Much is made (by Museums in the West) of the fact that artefacts may be less safe when located in museums in Africa & Asia. There is always a chance of damage occurring no matter where the museum is – it is all the more galling when it occurs in one of the countries that claims to be a safer location.
South Florida Times 
Rare Nigerian mask on loan to county broken
Written by Elgin Jones
BROWARD COUNTY-The rare Queen Idia mask on loan to Broward County’s African American Library & Cultural Center has been found to be damaged.
“I was shown the broken mask in February when I went to the library to catalog the Osemwegie Ebohon Collection,” said Babacar M’Bow, International Programs & Exhibit coordinator for the Broward County Library system. “It was not broken when we received it in 2001 and there is documentation of that.”
The Ebohon Collection was loaned in 2001 to the library by Dr. Osemwegie Ebohon, owner of art galleries in the United States and Africa. The collection contains more than 160 pieces of rare artifacts, statues, carvings and paintings. Many are works of ivory and bronze. Most have been in storage over the past 10 years, not on display.
“I have not been formally told of its condition, so I can’t speak on it at this point,” Ebohon said when contacted by South Florida Times. He declined to give the value of the mask.
The break is located on left side of the mask, from just below the ear, down to the chin. County officials acknowledge discovering the mask, which was hand carved out of ivory, broken into pieces earlier this year but insist it was in that condition upon arriving at the library.
“The ivory mask of Queen Idia of Benin, Nigeria, was inspected on Aug. 16, 2010, by six staff members. The mask is in the same condition as when it was received by the library in 2000. To research this matter, staff have reviewed the publicity materials prepared for the Benin: A Kingdom in Bronze exhibit (2001) and an art catalog (published in 2005) by the library for this same exhibit,” Cannon wrote in an Aug. 18 email to county administrator Bertha Henry.
“From the publicity documentation and the catalog, it is possible to detect that there was damage to the Queen Idia ivory mask including among other damage, a hairline crack. In 2009, the original glue on the hairline crack failed and the crack separated. In 2010, the hairline crack in the Queen Idia ivory mask was repaired by a qualified and certified conservator who re-glued the separated piece back in its proper place,” Henry wrote.
That expert, George Schwartz, said he too found evidence of a previous break but it was unclear when it occurred.
“When I first saw it, it clearly had old residue adhesive from a previous break,” said Schwartz, director and senior conservator of the Boca Raton-based ConservArt Inc., who has done consulting and training for library staff. “It was a very small repair and I didn’t even charge them for the work because it only took about 30-minutes.”
Schwartz repaired the mask using adhesives.
M’Bow questions the wisdom and quality of that repair and disputes Cannon’s contention that the mask was already damaged.

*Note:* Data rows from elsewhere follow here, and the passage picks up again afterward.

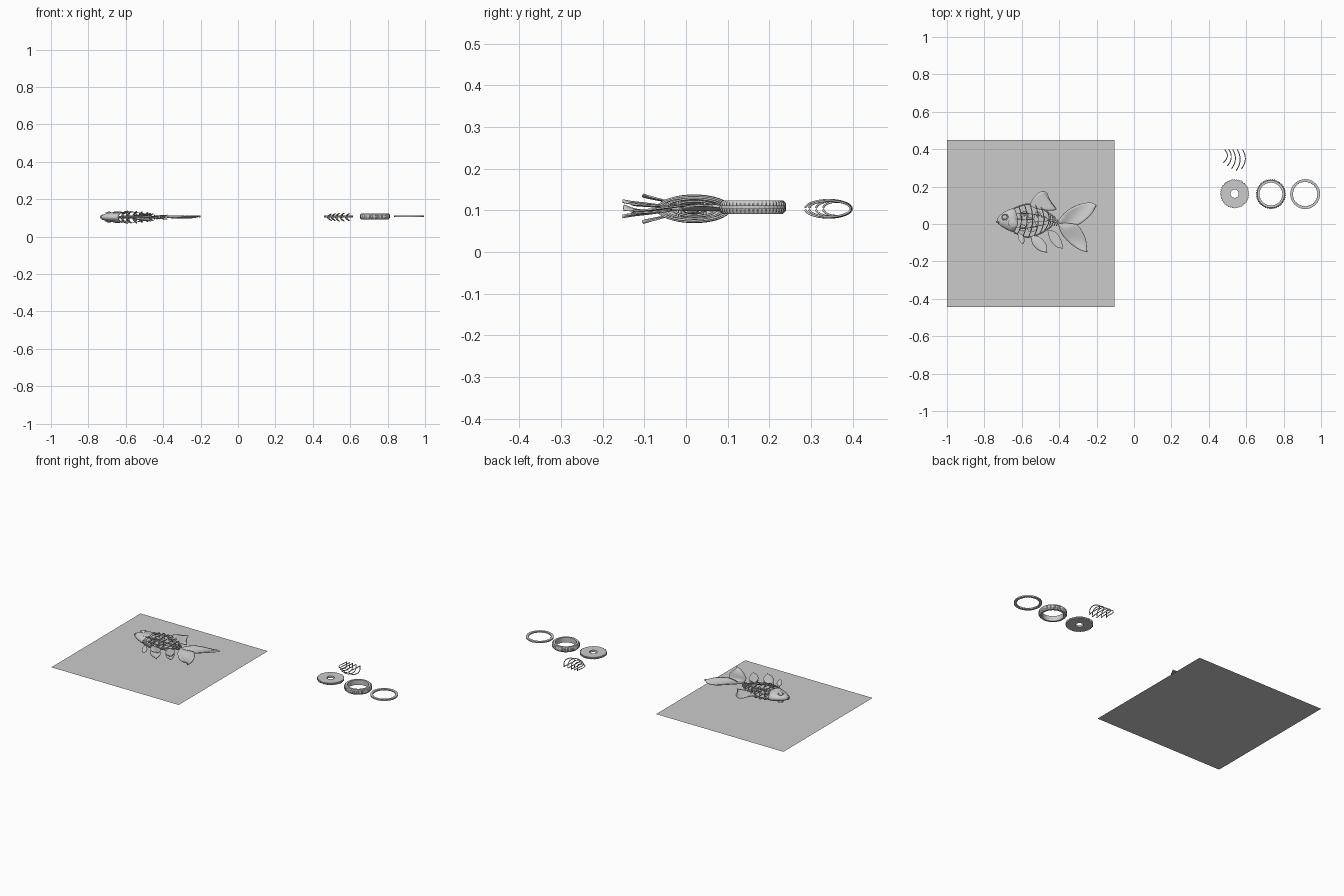
import bpy, bmesh, math
from mathutils import Vector

if "Cube" in bpy.data.objects:
    bpy.data.objects.remove(bpy.data.objects["Cube"])

ZC = 0.104  # fish mid-plane height


def make(name, bm, angle=40):
    bmesh.ops.recalc_face_normals(bm, faces=bm.faces)
    me = bpy.data.meshes.new(name)
    bm.to_mesh(me)
    bm.free()
    ob = bpy.data.objects.new(name, me)
    bpy.context.collection.objects.link(ob)
    bpy.ops.object.select_all(action='DESELECT')
    ob.select_set(True)
    bpy.context.view_layer.objects.active = ob
    bpy.ops.object.shade_smooth_by_angle(angle=math.radians(angle))
    return ob


def loft(name, rings, closed=False, cap=False):
    # skin consecutive rings of points; closed joins last ring to the first
    bm = bmesh.new()
    vs = [[bm.verts.new(p) for p in r] for r in rings]
    n = len(rings[0])
    for a, b in zip(vs, vs[1:] + ([vs[0]] if closed else [])):
        for i in range(n):
            j = (i + 1) % n
            bm.faces.new((a[i], a[j], b[j], b[i]))
    if cap:
        bm.faces.new(vs[0])
        bm.faces.new(vs[-1])
    return make(name, bm)


def spline(pts, n):
    P = [Vector(p) for p in pts]
    P = [2 * P[0] - P[1]] + P + [2 * P[-1] - P[-2]]
    out = []
    for k in range(n + 1):
        t = k / n * (len(P) - 3)
        i = min(int(t), len(P) - 4)
        t -= i
        a, b, c, d = P[i:i + 4]
        out.append(0.5 * (2 * b + (c - a) * t + (2 * a - 5 * b + 4 * c - d) * t * t
                          + (3 * b - a - 3 * c + d) * t ** 3))
    return out


def tube(name, pts, r, cyclic=False):
    cu = bpy.data.curves.new(name, 'CURVE')
    cu.dimensions = '3D'
    cu.bevel_depth = r
    cu.bevel_resolution = 2
    cu.use_fill_caps = True
    sp = cu.splines.new('POLY')
    sp.points.add(len(pts) - 1)
    for q, p in zip(sp.points, pts):
        q.co = (*p, 1)
    sp.use_cyclic_u = cyclic
    ob = bpy.data.objects.new(name, cu)
    bpy.context.collection.objects.link(ob)
    return ob


def fin(name, edge_a, edge_b, height, thick=0.004, n=20, m=8):
    # thin membrane between two outline edges, with z given by height(u, v)
    bm = bmesh.new()
    A = spline([(*p, 0) for p in edge_a], n)
    B = spline([(*p, 0) for p in edge_b], n)
    g = []
    for i in range(n + 1):
        row = []
        for j in range(m + 1):
            p = A[i].lerp(B[i], j / m)
            row.append(bm.verts.new((p.x, p.y, height(i / n, j / m))))
        g.append(row)
    for i in range(n):
        for j in range(m):
            bm.faces.new((g[i][j], g[i + 1][j], g[i + 1][j + 1], g[i][j + 1]))
    bmesh.ops.remove_doubles(bm, verts=bm.verts, dist=1e-4)
    ob = make(name, bm)
    s = ob.modifiers.new('thickness', 'SOLIDIFY')
    s.thickness = thick
    s.offset = 0
    return ob


def rib(name, x, y, ry, rz, bend, zc=ZC, gap=0.0, r=0.0025):
    # bent hoop, optionally open at the belly
    pts = []
    for k in range(41):
        a = -math.pi / 2 + gap + k / 40 * (2 * math.pi - 2 * gap)
        v = math.sin(a)
        pts.append((x + bend * (1 - v * v) + 0.2 * bend * v, y + ry * v, zc + rz * math.cos(a)))
    return tube(name, pts if gap else pts[:-1], r, not gap)


def gear(name, c, profile, teeth, depth, inner=0.0):
    # profile of (radius, z, toothed) points revolved round c
    n = teeth * 4
    rings = []
    for k in range(n):
        a = 2 * math.pi * k / n
        t = 1 if k % 4 < 2 else 0
        rings.append([(c[0] + (r - (depth if w == 1 and not t else 0) + (inner * t if w == 2 else 0)) * math.cos(a),
                       c[1] + (r - (depth if w == 1 and not t else 0) + (inner * t if w == 2 else 0)) * math.sin(a),
                       c[2] + z) for r, z, w in profile])
    return loft(name, rings, closed=True)


def ball(name, c, r, flat=1.0):
    bm = bmesh.new()
    bmesh.ops.create_uvsphere(bm, u_segments=20, v_segments=12, radius=r)
    for v in bm.verts:
        v.co = Vector((v.co.x, v.co.y, v.co.z * flat)) + Vector(c)
    return make(name, bm)


# base sheet
bm = bmesh.new()
bm.faces.new([bm.verts.new((x, y, 0)) for x, y in
              ((-1, -.445), (-.105, -.445), (-.105, .45), (-1, .45))])
make('base_sheet', bm)

# head shell: x, centre y, half height, half width, gill bulge
secs = [(-.733, .018, .005, .004, 0), (-.727, .019, .017, .011, 0), (-.712, .020, .031, .018, 0),
        (-.690, .021, .046, .024, .003), (-.665, .021, .058, .028, .008), (-.640, .020, .066, .030, .018)]
rings = []
for x, y, h, w, b in secs:
    rings.append([(x + b * (1 - math.sin(a) ** 2), y + h * math.sin(a), ZC + w * math.cos(a))
                  for a in [2 * math.pi * k / 32 for k in range(32)]])
bm_head = loft('head', rings)
s = bm_head.modifiers.new('shell', 'SOLIDIFY')
s.thickness = 0.004
for s in (1, -1):
    ball('eye', (-.690, .036, ZC + s * .022), .013, .6)
    tube('eye_rim', [(-.690 + .016 * math.cos(a), .036 + .016 * math.sin(a), ZC + s * .0235)
                     for a in [k * math.pi / 12 for k in range(24)]], .0025, True)
    # gill cover
    ball('gill_cover', (-.645, .006, ZC + s * .025), .026, .22)

# mouth lips
tube('lips', spline([(-.722, .008, ZC + .013), (-.734, .012, ZC), (-.722, .008, ZC - .013)], 12), .004)

# body ribs
for x, y, ry, rz in [(-.620, .020, .076, .031), (-.590, .020, .085, .032), (-.560, .018, .087, .031),
                     (-.530, .018, .082, .028), (-.500, .020, .070, .024), (-.472, .022, .052, .018)]:
    rib('body_rib', x, y, ry, rz, .018)

# spine, back ridge, keel and side rods
tube('spine', spline([(-.66, .025, ZC), (-.56, .028, ZC), (-.46, .022, ZC), (-.405, .008, ZC)], 20), .006)
tube('back_ridge', spline([(-.64, .085, ZC), (-.57, .106, ZC), (-.50, .088, ZC), (-.42, .032, ZC)], 20), .004)
tube('keel', spline([(-.64, -.046, ZC), (-.57, -.070, ZC), (-.50, -.050, ZC), (-.44, -.012, ZC)], 20), .004)
for s in (1, -1):
    for y in (.055, -.02):
        tube('side_wire', spline([(-.63, y, ZC + s * .025), (-.56, y, ZC + s * .027),
                                  (-.47, .02 + (y - .02) * .5, ZC + s * .013)], 14), .002)

# inner clockwork
for x, y, r in [(-.585, .045, .026), (-.545, -.015, .030), (-.515, .045, .022), (-.595, -.02, .020)]:
    gear('inner_gear', (x, y, ZC + .006),
         [(r, -.004, 1), (r, .004, 1), (.005, .004, 0), (.005, -.004, 0)], 14, .004)
    tube('gear_axle', [(x, y, ZC - .02), (x, y, ZC + .02)], .004)
bm = bmesh.new()
bmesh.ops.create_cube(bm, size=1)
for v in bm.verts:
    v.co = Vector((-.50 + v.co.x * .07, .024 + v.co.y * .022, ZC + v.co.z * .022))
make('drive_block', bm)

# tail stem rings
for i in range(4):
    rib('stem_ring', -.450 + i * .012, .020 - i * .004, .028 - i * .004, .011 - i * .001, .005)

# back fin
fin('back_fin', [(-.560, .102), (-.535, .142), (-.505, .170), (-.480, .175), (-.465, .165)],
    [(-.555, .096), (-.515, .080), (-.455, .072), (-.415, .078), (-.44, .11), (-.465, .165)],
    lambda u, v: ZC + .004 * math.sin(9 * u))

# tail fin lobes
fin('tail_upper', [(-.408, .014), (-.365, .065), (-.30, .102), (-.235, .115), (-.201, .100)],
    [(-.400, .002), (-.350, -.004), (-.300, -.005), (-.235, .045), (-.201, .100)],
    lambda u, v: ZC + .002 + .006 * math.sin(7 * u + 3 * v))
fin('tail_lower', [(-.408, .008), (-.385, -.055), (-.340, -.105), (-.290, -.138), (-.250, -.150)],
    [(-.400, .006), (-.345, .002), (-.300, -.008), (-.260, -.075), (-.250, -.150)],
    lambda u, v: ZC + .002 + .006 * math.sin(6 * u + 2 - 3 * v))

# belly fins, mirrored either side and spread outward
for s in (1, -1):
    fin('side_fin', [(-.622, -.050), (-.618, -.080), (-.600, -.104), (-.590, -.103)],
        [(-.615, -.045), (-.592, -.065), (-.586, -.085), (-.590, -.103)],
        lambda u, v: ZC + s * (.018 + .017 * u))
    fin('belly_fin', [(-.552, -.064), (-.540, -.110), (-.505, -.143), (-.465, -.152)],
        [(-.548, -.064), (-.505, -.070), (-.470, -.108), (-.465, -.152)],
        lambda u, v: ZC + s * (.006 + .012 * u + .003 * math.sin(5 * v)))
    fin('rear_fin', [(-.462, -.036), (-.448, -.085), (-.415, -.122), (-.378, -.132)],
        [(-.458, -.034), (-.420, -.042), (-.390, -.085), (-.378, -.132)],
        lambda u, v: ZC + s * (.003 + .008 * u))

# loose toothed disc, thick geared ring and thin ring
gear('toothed_disc', (.538, .162, .108),
     [(.078, -.006, 1), (.078, .006, 1), (.022, .006, 0), (.022, -.006, 0)], 40, .004)
gear('geared_ring', (.732, .160, .108),
     [(.073, -.016, 0), (.080, -.009, 1), (.080, .009, 1), (.073, .016, 0),
      (.061, .016, 0), (.061, -.016, 0)], 48, .004)
gear('thin_ring', (.915, .160, .108),
     [(.080, -.004, 1), (.080, .004, 1), (.064, .004, 2), (.064, -.004, 2)], 40, .001, .002)

# loose ribs
for i in range(5):
    x, y, ry = [(.482, .363, .034), (.503, .355, .043), (.525, .346, .050),
                (.550, .341, .055), (.578, .345, .050)][i]
    rib('loose_rib', x, y, ry, .022 - .002 * abs(i - 2.5), .017, .104, .12)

“He was not here then and when the collection arrived at the library I was the leader of the team that unpacked and inspected it in the presence of Dr. Ebohon. We completed documents for risk management that show all the pieces were intact and none were broken,” M’Bow said.
M’Bow is an expert on African works of art who has written several books on the subject, including the one Cannon referred to in his email. Dozens of his papers on the subject have been published in scholastic journals.
According to M’Bow, ivory should be restored using a centuries-old African process in which ivory powder is heated to fuse pieces together. It should never be glued, he said.
“Someone didn’t understand what they were doing,” M’Bow said. “I can’t see where it has any real value at this point as a result of the attempt to repair it with glue.”
Schwartz is a member of several art and preservation organizations. ConservArt was founded in 1951 and specializes in the restoration of art.
County officials have not confirmed if other artifacts in the Ebohon Collection have been broken. However, according to informed sources, county officials have notified Ebohon they are returning his entire collection.
The damaged artifact is a replica of a mask of Queen Iyoba Idia Esigie, matriarch of the Benin kingdom during sixteenth century Nigeria. It is often referred to as the Queen Idia ivory mask because it was hand carved out of ivory.
After her death, the mask commemorated Idia as the Queen Mother of Africa and the Diaspora. British forces seized the artifact when they plundered Nigeria during an 1897 military campaign called the “Benin Punitive Expedition.” It is being kept in the British Museum in London, England.
The mask was selected as the official emblem of the World Black Festival of Arts and Culture held in Nigeria in 1977. After Nigerian officials were unable to convince the British authorities to loan the mask back to them for the festival, the king of Benin commissioned the Igbesamwan, or royal ivory carvers, to craft three replicas.
One of those replicas is on display at the royal palace in Benin. Another was presented to then President Jimmy Carter, who attended the festival in 1977. The third is part of the Ebohon Collection that is on loan to the cultural center in unincorporated Broward County. It is that one that is damaged.
“There should have been a thorough collections condition survey done by a trained expert at the time the art was received,” Schwartz said. “If there is documentation and it was done properly, then there may be an issue.”